"If comedy is tragedy plus time,
I need more fucking time.
But I'd prefer less fucking tragedy,
to be honest with you."
On November 23, 1963 the cast of the British political satire show, THAT WAS THE WEEK THAT WAS, scrapped all the material they had written that week, went on live television and publicly mourned JFK who had been assassinated the day before. There were no jokes, just tearful and sincere testimonials about an American president these Brits described as a “gigantic marvelous present.”
On September 17, 2001 David Letterman returned to television for the first time since the 9/11 terrorist attacks and shakily asked for the patience and indulgence of the audience because “watching this tragedy I wasn’t sure I should be doing a television show.”
And last night, responding to the mass shooting in Las Vegas—the most recent mass shooting that gives city names like Orlando, San Bernadino, Newtown and Charleston horrific overtones —Jimmy Kimmel gave a raw and grief-filled opening monologue saying “I want this to be a comedy show….I just want to laugh about things every night but it seems to be becoming increasingly difficult lately.”
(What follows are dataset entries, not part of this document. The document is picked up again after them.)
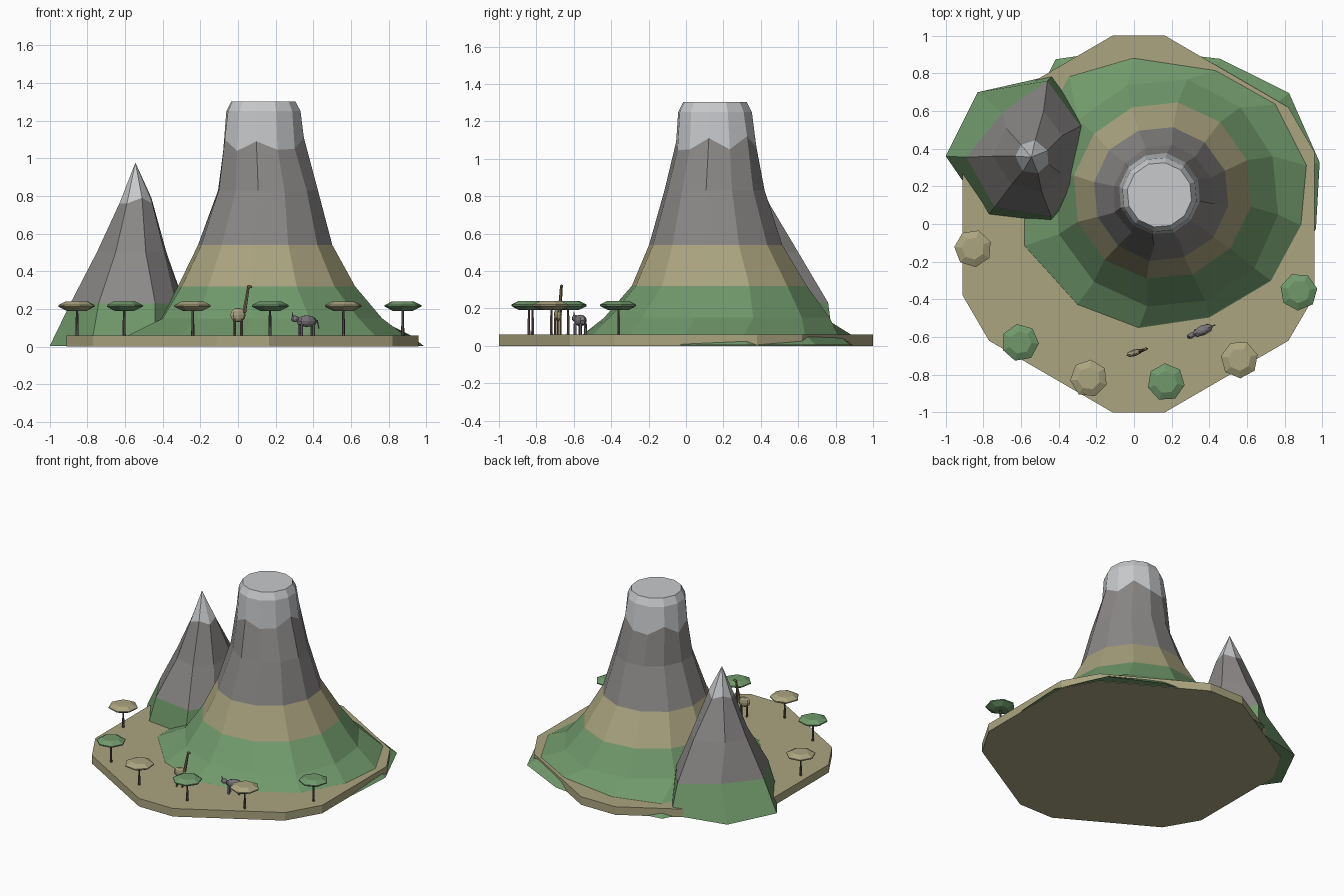
import bpy, bmesh, math, random
from mathutils import Vector, Matrix

if "Cube" in bpy.data.objects:
    bpy.data.objects.remove(bpy.data.objects["Cube"])

random.seed(4)


def material(name, r, g, b):
    m = bpy.data.materials.new(name)
    lin = [c / 12.92 if c < 0.04 else ((c + 0.055) / 1.055) ** 2.4 for c in (r, g, b)]
    m.diffuse_color = (*lin, 1)
    m.use_nodes = True
    m.node_tree.nodes["Principled BSDF"].inputs["Base Color"].default_value = m.diffuse_color
    return m


SNOW = material("snow", 0.78, 0.79, 0.80)
ROCK = material("rock_grey", 0.545, 0.535, 0.53)
TAN = material("dry_grass", 0.67, 0.645, 0.50)
GREEN = material("grass_green", 0.44, 0.60, 0.42)
BARK = material("bark", 0.38, 0.35, 0.34)
HIDE = material("spotted_hide_brown", 0.50, 0.43, 0.31)
SKIN = material("animal_grey", 0.48, 0.46, 0.48)


def finish(name, bm, mats):
    bmesh.ops.recalc_face_normals(bm, faces=bm.faces[:])
    me = bpy.data.meshes.new(name)
    bm.to_mesh(me)
    bm.free()
    for m in mats:
        me.materials.append(m)
    ob = bpy.data.objects.new(name, me)
    bpy.context.collection.objects.link(ob)
    return ob


def loft(name, rings, mats, bands=None, tip=None):
    """Skin a stack of rings; bands gives the material index of each strip."""
    bm = bmesh.new()
    rows = [[bm.verts.new(p) for p in ring] for ring in rings]
    n = len(rows[0])
    bands = bands or [0] * len(rows)
    bm.faces.new(rows[0]).material_index = bands[0]
    for a, b, band in zip(rows, rows[1:], bands):
        for i in range(n):
            j = (i + 1) % n
            bm.faces.new((a[i], a[j], b[j], b[i])).material_index = band
    if tip:
        t = bm.verts.new(tip)
        for i in range(n):
            bm.faces.new((rows[-1][i], rows[-1][(i + 1) % n], t)).material_index = bands[-1]
    else:
        bm.faces.new(rows[-1]).material_index = bands[-1]
    return finish(name, bm, mats)


def ring(cx, cy, z, r, n, start=0.0):
    return [(cx + r * math.cos(start + math.tau * k / n),
             cy + r * math.sin(start + math.tau * k / n), z) for k in range(n)]


# ground plate
half = [(0.14, -1), (0.795, -0.62), (0.935, -0.38), (0.935, 0.38), (0.795, 0.62), (0.14, 1)]
outline = [(0.025 + x, y) for x, y in half] + [(0.025 - x, y) for x, y in reversed(half)]
loft("ground_plate", [[(x, y, z) for x, y in outline] for z in (0, 0.06)], [TAN])

# volcano: irregular foot, then regular rings with a wavy snow line
foot_angles = [-100, -69, -38, -12, 12, 39, 67, 102, 128, 165, 200, 232]
foot_low = [0.80, 0.80, 0.82, 0.835, 0.855, 0.867, 0.79, 0.80, 0.92, 0.85, 0.82, 0.80]
foot_high = [0.71, 0.69, 0.73, 0.75, 0.78, 0.77, 0.72, 0.745, 0.80, 0.75, 0.776, 0.73]
rings = []
for z, radii in ((0.003, foot_low), (0.062, foot_high)):
    rings.append([(0.15 + r * math.cos(math.radians(a)), 0.15 + r * math.sin(math.radians(a)), z)
                  for a, r in zip(foot_angles, radii)])
start = math.radians(-100)
for cx, cy, z, r, jitter in ((0.175, 0.155, 0.15, 0.61, 0.025), (0.15, 0.175, 0.32, 0.475, 0.01),
                             (0.145, 0.16, 0.54, 0.36, 0.01), (0.155, 0.155, 0.83, 0.268, 0.03),
                             (0.135, 0.16, 1.07, 0.218, 0.01), (0.135, 0.155, 1.25, 0.2, 0.0),
                             (0.135, 0.155, 1.303, 0.173, 0.0)):
    row = []
    for x, y, h in ring(cx, cy, z, r, 12, start):
        k = 1 + random.uniform(-jitter, jitter)
        row.append((cx + (x - cx) * k, cy + (y - cy) * k, h))
    rings.append(row)
snow_line = [1.09, 1.045, 1.05, 1.11, 1.05, 1.12, 1.06, 1.05, 1.11, 1.04, 1.10, 1.04]
rings[6] = [(x, y, h) for (x, y, _), h in zip(rings[6], snow_line)]
loft("volcano", rings, [GREEN, TAN, ROCK, SNOW], [0, 0, 0, 1, 2, 2, 3, 3, 3])

# side peak, leaning and seven sided
base = [(-1, 0.36), (-0.83, 0.70), (-0.43, 0.79), (-0.25, 0.52), (-0.30, 0.15), (-0.44, 0.0), (-0.78, 0.04)]
rim = [(-0.89, 0.355), (-0.70, 0.59), (-0.46, 0.76), (-0.285, 0.52), (-0.33, 0.2), (-0.44, 0.04), (-0.74, 0.09)]
mid = [(-0.75, 0.36), (-0.68, 0.51), (-0.48, 0.60), (-0.38, 0.47), (-0.39, 0.27), (-0.49, 0.17), (-0.65, 0.21)]
top = [(-0.63, 0.36), (-0.60, 0.42), (-0.525, 0.445), (-0.46, 0.39), (-0.455, 0.32), (-0.51, 0.27), (-0.59, 0.28)]
peak = [[(x, y, z) for x, y in pts]
        for pts, z in ((base, 0.003), (rim, 0.23), (mid, 0.5), (top, 0.77))]
peak[-1] = [(x, y, z + (0.02 if i % 2 else -0.01)) for i, (x, y, z) in enumerate(peak[-1])]
loft("side_peak", peak, [GREEN, ROCK, SNOW], [0, 1, 1, 2], tip=(-0.545, 0.355, 0.977))

# flat-crowned trees
trees = [(-0.855, -0.13, TAN), (-0.605, -0.63, GREEN), (-0.24, -0.82, TAN),
         (0.17, -0.84, GREEN), (0.56, -0.72, TAN), (0.875, -0.36, GREEN)]
for x, y, leaf in trees:
    loft("tree_trunk", [ring(x, y, 0.055, 0.009, 6), ring(x, y, 0.195, 0.006, 6)], [BARK])
    turn = random.uniform(0, 0.9)
    loft("tree_crown", [ring(x, y, z, r, 7, turn) for z, r in
                        ((0.19, 0.055), (0.212, 0.1), (0.22, 0.1), (0.24, 0.06))], [leaf])


def ellipsoid(name, centre, size, mat, turn):
    bm = bmesh.new()
    bmesh.ops.create_uvsphere(bm, u_segments=8, v_segments=6, radius=1)
    bm.transform(Matrix.Translation(centre) @ Matrix.Rotation(turn, 4, 'Z')
                 @ Matrix.Diagonal((*size, 1)))
    return finish(name, bm, [mat])


def limb(name, a, b, r1, r2, mat):
    a, b = Vector(a), Vector(b)
    bm = bmesh.new()
    bmesh.ops.create_cone(bm, cap_ends=True, segments=6, radius1=r1, radius2=r2, depth=(b - a).length)
    bm.transform(Matrix.Translation((a + b) / 2) @ (b - a).to_track_quat('Z', 'Y').to_matrix().to_4x4())
    return finish(name, bm, [mat])


def legs(name, x, y, turn, dx, dy, height, r, mat):
    for sx in (-dx, dx):
        for sy in (-dy, dy):
            p = Matrix.Rotation(turn, 3, 'Z') @ Vector((sx, sy, 0)) + Vector((x, y, 0))
            limb(name, (p.x, p.y, 0.058), (p.x, p.y, height), r, r, mat)


# long-necked grazer
ellipsoid("grazer_body", (0.0, -0.685, 0.168), (0.043, 0.018, 0.038), TAN, 0.3)
legs("grazer_leg", 0.0, -0.685, 0.3, 0.02, 0.01, 0.15, 0.005, HIDE)
limb("grazer_neck", (0.033, -0.675, 0.18), (0.055, -0.667, 0.315), 0.011, 0.007, HIDE)
ellipsoid("grazer_head", (0.06, -0.665, 0.318), (0.015, 0.008, 0.009), HIDE, 0.3)

# heavy grey grazer
turn = 0.42
ellipsoid("heavy_animal_body", (0.365, -0.565, 0.135), (0.06, 0.027, 0.031), SKIN, turn)
legs("heavy_animal_leg", 0.365, -0.565, turn, 0.035, 0.015, 0.12, 0.008, SKIN)
ellipsoid("heavy_animal_head", (0.303, -0.593, 0.147), (0.024, 0.016, 0.018), SKIN, turn)
limb("heavy_animal_horn", (0.292, -0.598, 0.155), (0.287, -0.6, 0.183), 0.006, 0.001, SKIN)
limb("heavy_animal_tail", (0.42, -0.541, 0.14), (0.43, -0.536, 0.095), 0.004, 0.003, SKIN)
There is a saying in political humor that you can make fun of the smoke but not the fire. What do you do when everything seems to be fire?
Between the hurricanes, the shootings, the neo-Nazi marches, the North Korean threats, the unprecedented and vicious political division, the idea of creating comedy seems by turns both absolutely vital and completely pointless.
On November 4, 1943 Lou Costello, one half of the comedy duo Abbott and Costello of “Who’s on First?” fame came home from an afternoon rehearsal to find out that his one year old son, Lou Jr., had drowned in their swimming pool. He was supposed to do a radio show that night. Bob Hope, Jimmy Durante, Red Skelton and Mickey Rooney volunteered to take his place but Costello decided to do the show himself. He said later,
“After comforting my wife the best I could, I went back to the broadcasting station to do my radio show that night. Not because I was following the tradition of show business that "the show must go on." No, indeed. I wanted to do the radio show so that my voice would go out into the air, with the hope that Lou, Jr., might hear it wherever he was.”
So…we will be outraged and we will grieve and we will be overwhelmed at times, but we will continue to put our comedic voices into the air in the hopes that anyone who needs to can hear them.